- The beautiful sight of a water rat swimming on, then under the surface, in the currently clear water, surrounded by the unforgivable mess made by man in its habitat.
- Watching the ducklings/baby coots and moorhens paddling their hearts out round one plastic bottle then another and then trying not to get entangled in a load of plastic, in order to catch up with their mums just made me so very sad. Despite us, nature does its best to plough on regardless. But it’s not good enough. We’re so staggeringly selfish and unthinking of consequences.
Sorrel’s feelings at the end of the day
“I was truly shocked by the amount of litter we fished out of the river in just a couple of hours, I don’t understand how people can throw all sorts of litter into such a beautiful environment without a thought to the consequences.
However, seeing the vast array of wildlife along the river also amazed me, and gave me hope; we recorded 12 species of butterfly, 4 species of bee, and the really quite large numbers of Banded Demoiselle damselflies was impressive. The birdlife was also very interesting, a Grey Wagtail was lovely to see, but what was astonishing was that we saw a Dipper on the river, which aren’t even seen in the county on an annual basis!
Whilst there was a sense that our efforts were in vain according to onlookers, the amount of wildlife already present was a promising indication of just how the river ecosystem will thrive without the litter leaking toxic chemicals into the food chains, and greatly affecting the wildlife.”
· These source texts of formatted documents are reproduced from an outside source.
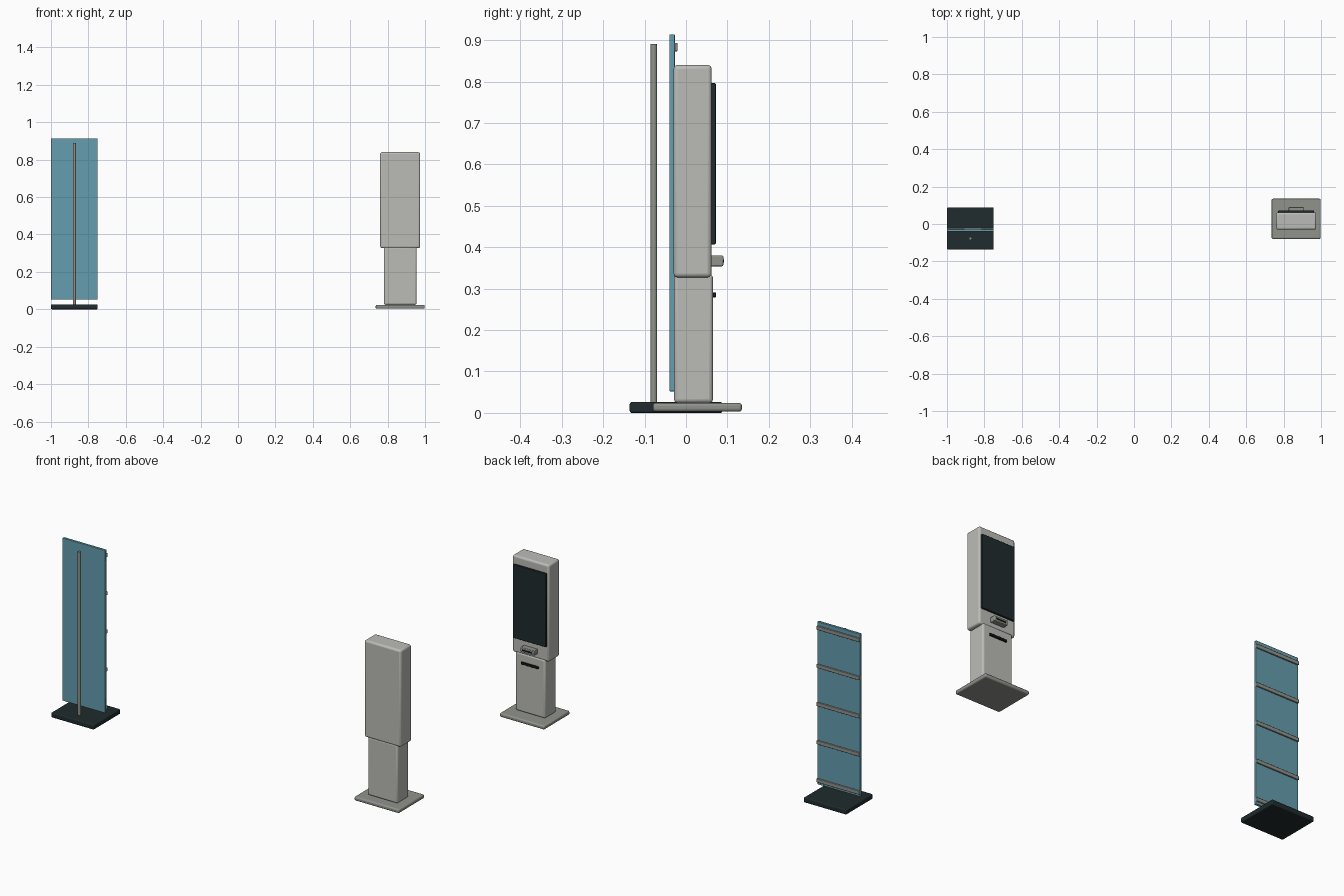
import bpy
import math

if "Cube" in bpy.data.objects:
    bpy.data.objects.remove(bpy.data.objects["Cube"], do_unlink=True)


def material(name, r, g, b):
    m = bpy.data.materials.new(name)
    m.use_nodes = True
    m.diffuse_color = (r, g, b, 1)
    m.node_tree.nodes["Principled BSDF"].inputs["Base Color"].default_value = (r, g, b, 1)
    return m


SHELL = material("light warm grey", 0.50, 0.50, 0.47)
METAL = material("mid grey", 0.28, 0.29, 0.26)
TEAL = material("teal", 0.13, 0.34, 0.43)
DARK = material("dark slate", 0.014, 0.024, 0.026)
BLACK = material("black", 0.008, 0.010, 0.010)


def finish(ob, name, mat, bevel=0, segments=3):
    ob.name = name
    ob.data.materials.append(mat)
    bpy.ops.object.transform_apply(location=False, rotation=False, scale=True)
    if bevel:
        mod = ob.modifiers.new("Rounded edges", "BEVEL")
        mod.width, mod.segments = bevel, segments
        bpy.ops.object.shade_smooth_by_angle(angle=math.radians(35))
    return ob


def box(name, mat, x, y, z, bevel=0, segments=3):
    """Box from (min, max) ranges on each axis."""
    ranges = (x, y, z)
    bpy.ops.mesh.primitive_cube_add(size=1, location=[(a + b) / 2 for a, b in ranges])
    ob = bpy.context.object
    ob.scale = [b - a for a, b in ranges]
    return finish(ob, name, mat, bevel, segments)


def centred(mid, width):
    return (mid - width / 2, mid + width / 2)


# Banner stand: base, pole, panel and the rails across its back
SX = -0.875
box("banner_base", DARK, centred(SX, 0.25), (-0.136, 0.088), (0, 0.026), 0.005)
box("banner_panel", TEAL, centred(SX, 0.25), (-0.040, -0.027), (0.052, 0.914), 0.002, 2)
bpy.ops.mesh.primitive_cylinder_add(vertices=16, radius=0.008, depth=0.868,
                                    location=(SX, -0.0775, 0.456))
finish(bpy.context.object, "banner_pole", METAL)
bpy.ops.object.shade_smooth_by_angle(angle=math.radians(35))
for i in range(5):
    z = 0.883 - i * 0.202
    box(f"banner_rail_{i + 1}", METAL, centred(SX, 0.25), (-0.028, -0.020),
        centred(z, 0.020), 0.002, 2)

# Kiosk: base plate, column and display housing
KX = 0.867
box("kiosk_base", METAL, centred(KX, 0.262), (-0.080, 0.135), (0.003, 0.024), 0.007)
box("kiosk_column", SHELL, centred(KX, 0.175), (-0.029, 0.065), (0.024, 0.335), 0.009)
box("kiosk_housing", SHELL, centred(KX, 0.214), (-0.030, 0.062), (0.327, 0.840), 0.010)

# Kiosk fittings on the user side
box("kiosk_screen", DARK, centred(KX, 0.192), (0.058, 0.072), (0.407, 0.796), 0.002, 2)
box("kiosk_scanner", METAL, centred(KX, 0.080), (0.058, 0.090), (0.354, 0.380), 0.003, 2)
box("scanner_window", BLACK, centred(KX, 0.056), (0.088, 0.092), (0.363, 0.370))
box("receipt_slot", BLACK, centred(KX, 0.100), (0.060, 0.073), (0.279, 0.291), 0.002, 2)
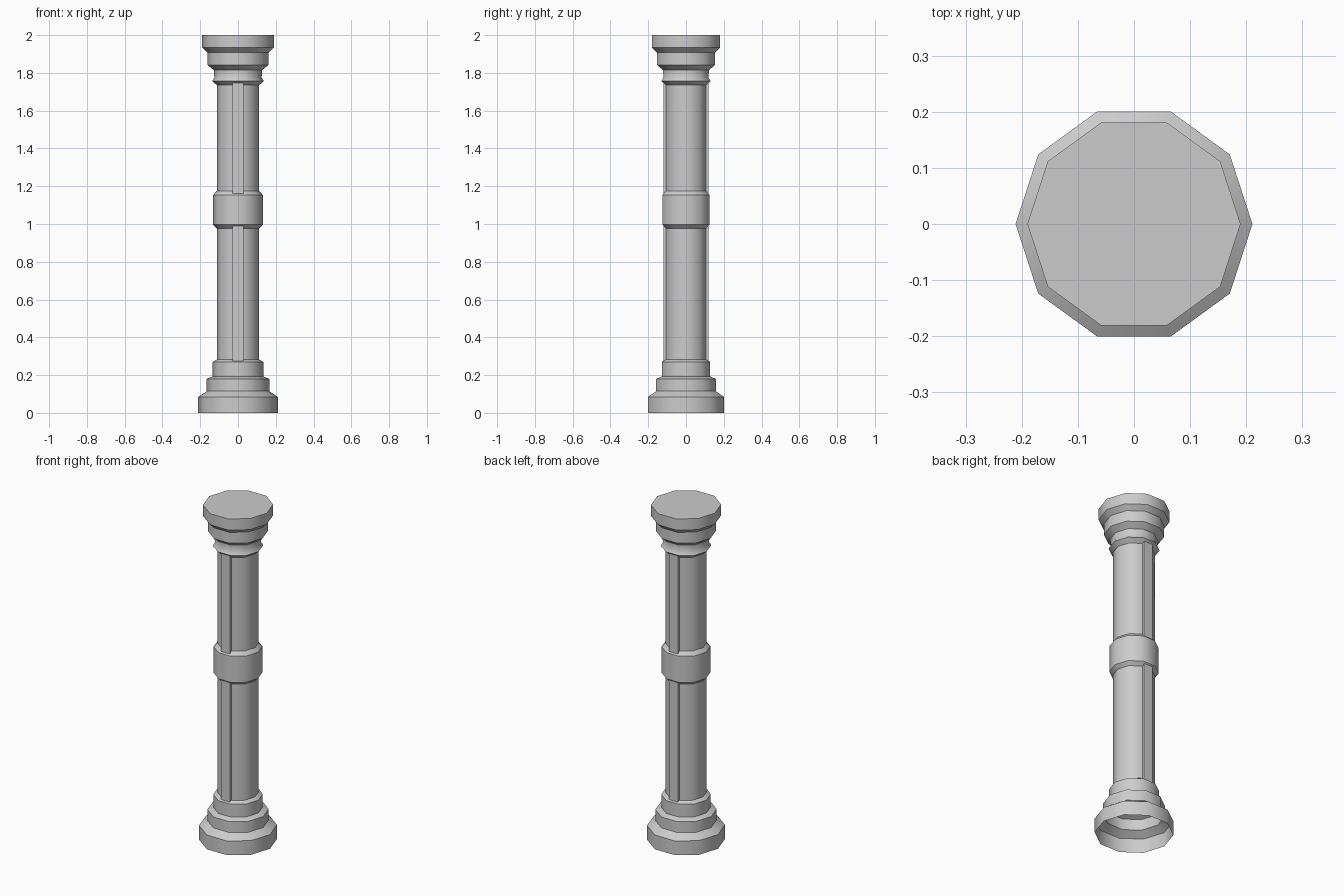
import bpy
import math

SIDES = 10

old = bpy.data.objects.get("Cube")
if old:
    bpy.data.objects.remove(old, do_unlink=True)

stone = bpy.data.materials.new("grey stone")
stone.use_nodes = True
GREY = (0.6, 0.6, 0.6, 1)
stone.diffuse_color = GREY
stone.node_tree.nodes["Principled BSDF"].inputs["Base Color"].default_value = GREY


def add_object(name, verts, faces):
    mesh = bpy.data.meshes.new(name)
    mesh.from_pydata(verts, [], faces)
    mesh.materials.append(stone)
    obj = bpy.data.objects.new(name, mesh)
    bpy.context.collection.objects.link(obj)
    return obj


def lathe(name, profile, cap_top=False):
    """Turn a (radius, height) profile into a ten-sided shell."""
    verts, faces = [], []
    for r, z in profile:
        for i in range(SIDES):
            a = math.tau * i / SIDES
            verts.append((r * math.cos(a), r * math.sin(a), z))
    for k in range(len(profile) - 1):
        for i in range(SIDES):
            j = (i + 1) % SIDES
            lo, hi = k * SIDES, (k + 1) * SIDES
            faces.append((lo + i, lo + j, hi + j, hi + i))
    if cap_top:
        top = (len(profile) - 1) * SIDES
        faces.append(tuple(range(top, top + SIDES)))
    obj = add_object(name, verts, faces)
    bpy.ops.object.select_all(action='DESELECT')
    bpy.context.view_layer.objects.active = obj
    obj.select_set(True)
    bpy.ops.object.shade_smooth_by_angle(angle=math.radians(37))
    return obj


SHAFT = 0.112

# Stepped base, hollow and open underneath
lathe("base", [(0.211, 0), (0.211, 0.085), (0.166, 0.115), (0.166, 0.18),
               (0.134, 0.193), (0.134, 0.27), (SHAFT, 0.283)])

# Plain shaft
lathe("shaft", [(SHAFT, 0.283), (SHAFT, 1.735)])

# Chamfered collar around the middle
lathe("collar", [(SHAFT, 0.977), (0.132, 0.997), (0.132, 1.153), (SHAFT, 1.175)])

# Flared capital with a flat top
lathe("capital", [(SHAFT, 1.735), (0.137, 1.757), (0.125, 1.775), (0.128, 1.815),
                  (0.162, 1.842), (0.162, 1.907), (0.19, 1.934), (0.19, 2)],
      cap_top=True)

# Raised strips on the front and back of the shaft
for name, side in (("front_strip", -1), ("back_strip", 1)):
    bpy.ops.mesh.primitive_cube_add(size=1, location=(0, side * 0.109, 1.013))
    strip = bpy.context.object
    strip.name = name
    strip.scale = (0.06, 0.02, 1.474)
    strip.data.materials.append(stone)
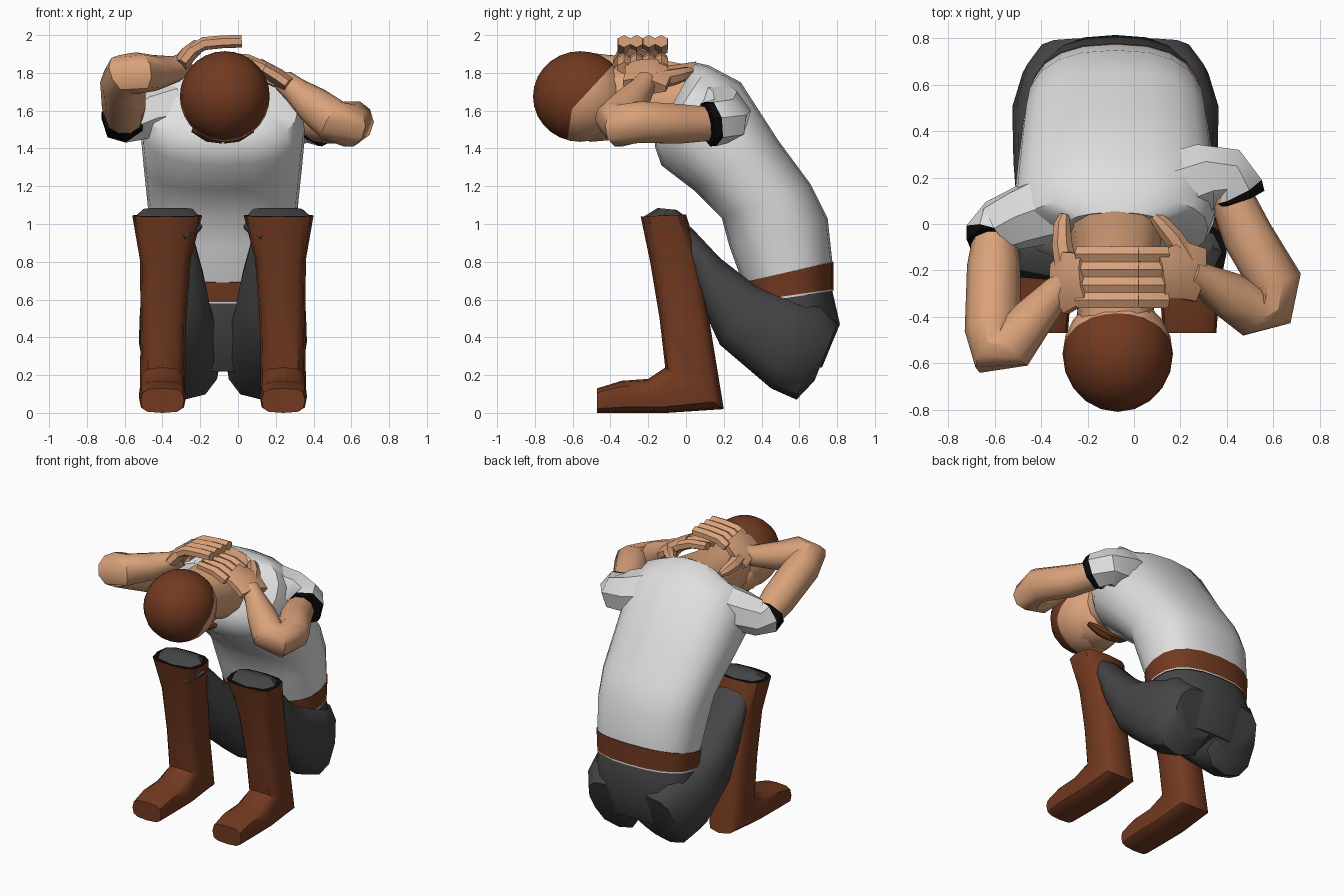
import bpy, bmesh, math
from mathutils import Vector

cube = bpy.data.objects.get("Cube")
if cube:
    bpy.data.objects.remove(cube)

CX = -0.08  # the body's own centre line


def material(name, r, g, b):
    m = bpy.data.materials.new(name)
    m.use_nodes = True
    m.diffuse_color = (r, g, b, 1)
    bsdf = m.node_tree.nodes["Principled BSDF"]
    bsdf.inputs["Base Color"].default_value = (r, g, b, 1)
    bsdf.inputs["Roughness"].default_value = 0.9
    return m


SKIN = material("skin", .70, .36, .195)
BROWN = material("brown leather", .17, .042, .015)
WHITE = material("white cloth", .74, .74, .74)
GREY = material("dark grey cloth", .06, .06, .06)
BLACK = material("black lining", .003, .003, .003)


def finish(bm, name, mats, angle=40):
    bmesh.ops.recalc_face_normals(bm, faces=bm.faces)
    me = bpy.data.meshes.new(name)
    bm.to_mesh(me)
    bm.free()
    for m in mats:
        me.materials.append(m)
    ob = bpy.data.objects.new(name, me)
    bpy.context.collection.objects.link(ob)
    bpy.ops.object.select_all(action='DESELECT')
    ob.select_set(True)
    bpy.context.view_layer.objects.active = ob
    bpy.ops.object.shade_smooth_by_angle(angle=math.radians(angle))


def skin_rings(name, rings, mats, seg_mats=None, end_mat=0):
    """Join rings of points with quads and close both ends."""
    bm = bmesh.new()
    rows = [[bm.verts.new(p) for p in r] for r in rings]
    n = len(rows[0])
    for k in range(len(rows) - 1):
        for i in range(n):
            j = (i + 1) % n
            f = bm.faces.new((rows[k][i], rows[k][j], rows[k + 1][j], rows[k + 1][i]))
            f.material_index = seg_mats[k] if seg_mats else 0
    bm.faces.new(rows[0])
    bm.faces.new(rows[-1]).material_index = end_mat
    finish(bm, name, mats)


def body_loft(name, sections, mats, n=16, power=2.5, **kw):
    """Sections: (y1, z1, y2, z2, x centre, half width) in the side profile."""
    rings = []
    for y1, z1, y2, z2, cx, hw in sections:
        ring = []
        for i in range(n):
            a = math.tau * i / n
            c, s = math.cos(a), math.sin(a)
            c = math.copysign(abs(c) ** (2 / power), c)
            s = math.copysign(abs(s) ** (2 / power), s)
            ring.append((cx + hw * c, (y1 + y2) / 2 + s * (y1 - y2) / 2,
                         (z1 + z2) / 2 + s * (z1 - z2) / 2))
        rings.append(ring)
    skin_rings(name, rings, mats, **kw)


def tube(name, path, mats, n=10, wide=(0, 1, 0), ratio=1, **kw):
    """Path: (x, y, z, radius); ratio widens the section along 'wide'."""
    pts = [Vector(p[:3]) for p in path]
    rings = []
    for k, p in enumerate(pts):
        t = (pts[min(k + 1, len(pts) - 1)] - pts[max(k - 1, 0)]).normalized()
        u = Vector(wide)
        u = (u - t * u.dot(t)).normalized()
        v = t.cross(u)
        r = path[k][3]
        rings.append([p + u * (r * ratio * math.cos(math.tau * (i + .5) / n))
                      + v * (r * math.sin(math.tau * (i + .5) / n)) for i in range(n)])
    skin_rings(name, rings, mats, **kw)


# Shirt, hunched forward
body_loft("shirt", [
    (.775, .80, .30, .69, CX, .365),
    (.75, 1.03, .23, .88, CX, .385),
    (.66, 1.21, .19, 1.03, CX, .40),
    (.49, 1.44, .04, 1.18, CX, .42),
    (.29, 1.75, -.13, 1.31, CX, .44),
    (.12, 1.84, -.165, 1.41, CX, .40),
    (.05, 1.855, -.16, 1.47, CX, .25)], [WHITE], n=20, power=2.4)

# Belt with the shirt hem below it, and the seat of the trousers
body_loft("belt", [
    (.78, .645, .312, .577, CX, .36),
    (.78, .655, .31, .587, CX, .36),
    (.78, .80, .295, .69, CX, .37)], [BROWN, WHITE], n=20, seg_mats=[1, 0], power=2.4)
body_loft("trouser_seat", [
    (.775, .645, .32, .58, CX, .355),
    (.815, .47, .34, .40, CX, .37),
    (.72, .24, .45, .22, CX, .33)], [GREY], n=20, power=2.3)

# Legs and boots on both sides
for side, label in ((1, "left"), (-1, "right")):
    def x(d):
        return CX + side * d
    body_loft(label + "_thigh", [
        (-.15, 1.07, -.04, .98, x(.29), .12),
        (.03, .98, .02, .74, x(.28), .14),
        (.18, .82, .10, .53, x(.26), .17),
        (.36, .68, .18, .36, x(.25), .19),
        (.56, .62, .45, .13, x(.23), .215),
        (.72, .58, .585, .07, x(.205), .195),
        (.80, .47, .68, .17, x(.17), .165)], [GREY], n=12)
    body_loft(label + "_boot", [
        (-.47, .13, -.47, .0, x(.32), .115),
        (-.34, .17, -.34, .0, x(.32), .125),
        (-.20, .18, -.10, .0, x(.32), .125),
        (-.11, .24, .20, .02, x(.32), .12),
        (-.14, .50, .13, .45, x(.315), .12),
        (-.19, .80, .07, .83, x(.305), .135),
        (-.24, 1.04, .0, 1.05, x(.295), .185)],
        [BROWN, BLACK], n=12, power=3.2, end_mat=1)
    body_loft(label + "_knee", [
        (-.23, 1.035, -.01, 1.045, x(.295), .17),
        (-.15, 1.085, -.05, 1.075, x(.29), .13)], [GREY], n=8)
    # Fold of cloth showing on the inside of the boot
    tube(label + "_boot_fold", [(x(.125), -.10, .99, .02), (x(.16), -.16, .96, .024),
                                (x(.21), -.20, .93, .018)], [GREY], n=6)

# Neck and head
body_loft("neck", [
    (.055, 1.86, -.15, 1.45, CX, .20),
    (-.15, 1.83, -.21, 1.45, CX, .18),
    (-.42, 1.84, -.42, 1.52, CX, .16)], [SKIN], n=12)
bm = bmesh.new()
bmesh.ops.create_uvsphere(bm, u_segments=20, v_segments=14, radius=1)
for v in bm.verts:
    v.co = (CX + .01 + v.co.x * .238, -.56 + v.co.y * .25, 1.675 + v.co.z * .24)
cuts = ((Vector((0, -.37, 1.86)), Vector((0, -.73, .68))),
        (Vector((0, -.62, 1.5)), Vector((0, -1, .15))))
for co, no in cuts:
    bmesh.ops.bisect_plane(bm, geom=bm.verts[:] + bm.edges[:] + bm.faces[:],
                           plane_co=co, plane_no=no)
for f in bm.faces:
    c = f.calc_center_median()
    f.material_index = int(any((c - co).dot(no) > 0 for co, no in cuts))
finish(bm, "head", [SKIN, BROWN])
tube("jaw", [(CX, -.60, 1.60, .12), (CX, -.50, 1.59, .155),
             (CX, -.38, 1.59, .145), (CX, -.31, 1.58, .09)], [SKIN], wide=(1, 0, 0), ratio=1.2)
for s in (1, -1):
    tube("moustache_half", [(CX, -.35, 1.46, .035), (CX + s * .08, -.35, 1.47, .035),
                            (CX + s * .16, -.37, 1.50, .015)], [BROWN], n=6)

# Sleeves with dark open cuffs
tube("left_sleeve", [(.16, .15, 1.60, .16), (.30, .20, 1.57, .15), (.40, .21, 1.55, .125),
                     (.44, .14, 1.535, .125), (.45, .11, 1.53, .12)],
     [WHITE, BLACK], n=7, wide=(0, 0, 1), seg_mats=[0, 0, 0, 1], end_mat=1)
tube("right_sleeve", [(-.34, .08, 1.61, .16), (-.48, .03, 1.58, .14), (-.58, -.01, 1.55, .125),
                      (-.605, -.05, 1.55, .125), (-.605, -.08, 1.57, .12)],
     [WHITE, BLACK], n=7, wide=(0, .5, .85), seg_mats=[0, 0, 0, 1], end_mat=1)

# Arms, bent at the elbow towards the head
tube("left_arm", [(.40, .16, 1.53, .09), (.49, -.05, 1.53, .11), (.61, -.25, 1.54, .115),
                  (.59, -.35, 1.52, .115), (.50, -.37, 1.55, .115), (.40, -.30, 1.63, .10),
                  (.30, -.24, 1.71, .07), (.24, -.21, 1.76, .06)], [SKIN], wide=(0, 0, 1))
tube("right_arm", [(-.60, -.02, 1.53, .09), (-.605, -.18, 1.61, .115),
                   (-.61, -.46, 1.75, .12), (-.60, -.55, 1.79, .115), (-.53, -.53, 1.80, .11),
                   (-.44, -.41, 1.80, .095), (-.33, -.29, 1.82, .07), (-.28, -.25, 1.85, .06)],
     [SKIN], wide=(0, .5, .85))

# Hands clasped over the back of the head
tube("left_palm", [(.28, -.22, 1.73, .045), (.21, -.20, 1.78, .048), (.11, -.22, 1.84, .04)],
     [SKIN], n=8, ratio=2.8)
tube("right_palm", [(-.32, -.28, 1.82, .045), (-.27, -.24, 1.89, .048), (-.21, -.23, 1.945, .04)],
     [SKIN], n=8, ratio=2.8)
for k in range(4):
    y = -.13 - .066 * k
    tube("left_finger", [(.14, y, 1.825, .034), (.05, y, 1.865, .034), (-.08, y, 1.88, .028)],
         [SKIN], n=6, ratio=1.15)
    tube("right_finger", [(-.24, y, 1.92, .032), (-.18, y, 1.955, .035),
                          (-.08, y, 1.965, .034), (.02, y, 1.967, .033)],
         [SKIN], n=6, ratio=1.15)
tube("left_thumb", [(.23, -.16, 1.76, .05), (.17, -.06, 1.78, .045),
                    (.11, .01, 1.80, .035), (.08, .04, 1.80, .02)], [SKIN], n=7, wide=(0, 0, 1))
tube("right_thumb", [(-.29, -.20, 1.84, .05), (-.31, -.09, 1.82, .045),
                     (-.31, .0, 1.81, .036), (-.30, .04, 1.80, .02)], [SKIN], n=7, wide=(0, 0, 1))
And so, just for now, good that there will be more litter – as we will be able to document the ongoing, relentless nature of it all before we can hopefully try to make people care a little more.
And while you’re waiting for us to report on our next clear up, here’s something you can be doing:
I had no idea that so many opportunities exist to alert relevant people to problems in our communities – after a dispiriting start, it turns out there are sites like this one, where you can check out what has been reported to the council, what they have fixed and how you can report things that need fixing to make our environment better:
And here’s a site helping you to start a community river clean up of your own:
Sorrel and I are trying to be even a tiny change that we want to see in the world which now includes me going up to perfect strangers and appealing to some sense of decency…
Upon witnessing a young man launch a 2 litre plastic bottle into the lake behind my house:
“PLEASE don’t throw your stuff in the lake, please!” I implored of him. I went on.
“Well it’s my first time to this lake,” said he; “I’ve never been here before. I didn’t know.”